While it is true that shochtim who were working in South America have returned home, it is not true that there will be a shortage of meat for Pesach – and stores that have raised prices are doing so with no justification, the Chief Rabbinate said Monday. “There is a large supply of meat in warehouses, more than enough to satisfy demand for Pesach,” the Rabbinate said in a statement.
While almost all of Israel’s supply of fowl is produced domestically, much of its imported meat is imported from South America. Shochtim who work in South America – mostly in Uruguay and Argentina – are responsible for 95% of the imported kosher meat in Israel, which constitutes the large majority of meat sold in the country.
In recent days, 50 teams of shochtim have returned home in the wake of the coronavirus crisis, and the number of shochtim who remained is a small percentage of the usual number who work in South American slaughterhouses. In recent weeks, the shochtim worked at an accelerated pace in order to ensure that there would be a sufficient supply of meat for Pesach, the Rabbinate said.

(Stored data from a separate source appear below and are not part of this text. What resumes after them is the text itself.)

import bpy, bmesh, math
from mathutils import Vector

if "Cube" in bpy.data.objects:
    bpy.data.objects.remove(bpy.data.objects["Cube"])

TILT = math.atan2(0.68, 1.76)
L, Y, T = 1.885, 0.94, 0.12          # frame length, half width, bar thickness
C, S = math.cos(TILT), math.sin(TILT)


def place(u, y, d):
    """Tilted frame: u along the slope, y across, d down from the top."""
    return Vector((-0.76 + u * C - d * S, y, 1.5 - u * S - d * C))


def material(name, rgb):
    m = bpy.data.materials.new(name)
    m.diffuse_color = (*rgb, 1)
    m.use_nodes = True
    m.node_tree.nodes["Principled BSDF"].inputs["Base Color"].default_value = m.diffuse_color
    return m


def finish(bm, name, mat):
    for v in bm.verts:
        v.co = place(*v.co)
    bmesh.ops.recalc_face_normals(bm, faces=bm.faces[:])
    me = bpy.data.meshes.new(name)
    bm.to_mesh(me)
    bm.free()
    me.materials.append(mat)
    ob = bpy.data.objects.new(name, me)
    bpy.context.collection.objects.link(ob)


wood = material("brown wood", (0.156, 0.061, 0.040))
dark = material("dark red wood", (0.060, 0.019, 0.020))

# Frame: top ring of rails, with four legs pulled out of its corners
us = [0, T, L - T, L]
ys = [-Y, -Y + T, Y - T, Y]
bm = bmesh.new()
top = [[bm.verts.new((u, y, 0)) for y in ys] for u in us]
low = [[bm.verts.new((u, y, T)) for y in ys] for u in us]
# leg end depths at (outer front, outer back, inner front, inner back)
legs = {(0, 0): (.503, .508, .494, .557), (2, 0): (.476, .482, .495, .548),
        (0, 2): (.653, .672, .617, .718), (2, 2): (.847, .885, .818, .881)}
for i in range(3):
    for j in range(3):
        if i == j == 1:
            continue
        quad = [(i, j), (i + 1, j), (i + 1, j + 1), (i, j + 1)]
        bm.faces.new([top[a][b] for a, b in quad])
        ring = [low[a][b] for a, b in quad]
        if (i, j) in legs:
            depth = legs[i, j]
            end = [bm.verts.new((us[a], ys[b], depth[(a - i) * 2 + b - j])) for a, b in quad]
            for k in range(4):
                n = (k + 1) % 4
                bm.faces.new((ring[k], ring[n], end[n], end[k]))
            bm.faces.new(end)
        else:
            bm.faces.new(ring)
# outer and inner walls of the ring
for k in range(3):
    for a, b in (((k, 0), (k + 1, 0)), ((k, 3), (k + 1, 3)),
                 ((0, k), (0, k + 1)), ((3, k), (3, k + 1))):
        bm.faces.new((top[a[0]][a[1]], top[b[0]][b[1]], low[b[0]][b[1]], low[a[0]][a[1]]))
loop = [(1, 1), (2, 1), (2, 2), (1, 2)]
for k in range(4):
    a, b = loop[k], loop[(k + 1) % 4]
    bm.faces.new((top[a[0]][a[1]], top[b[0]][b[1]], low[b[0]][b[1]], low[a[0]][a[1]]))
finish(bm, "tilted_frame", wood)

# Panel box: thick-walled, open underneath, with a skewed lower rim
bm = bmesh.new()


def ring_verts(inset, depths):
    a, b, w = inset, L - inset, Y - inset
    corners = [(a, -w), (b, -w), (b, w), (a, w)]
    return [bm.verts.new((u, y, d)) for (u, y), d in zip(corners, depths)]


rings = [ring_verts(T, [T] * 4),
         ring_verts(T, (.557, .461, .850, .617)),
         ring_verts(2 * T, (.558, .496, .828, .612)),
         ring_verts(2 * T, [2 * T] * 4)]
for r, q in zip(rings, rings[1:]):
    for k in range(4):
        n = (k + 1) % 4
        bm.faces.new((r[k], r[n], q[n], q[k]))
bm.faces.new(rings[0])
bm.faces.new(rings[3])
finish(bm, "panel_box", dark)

“As far as we know, importers’ warehouses are fully stocked with kosher and glatt meat,” said Moshe Dagan, Rabbinate Director-General. “This is due to the planning of the Rabbinate, ensuring that there would be sufficient supplies for Pesach. We also took into account the fact that demand would be much higher this year, as many Israelis who would have gone abroad for Pesach will be at home. We are acting with all efforts and in all channels to lower the cost of living, and to ensure there is enough to supply demand. We do not see any justification for raising prices at this time,” the Rabbinate said.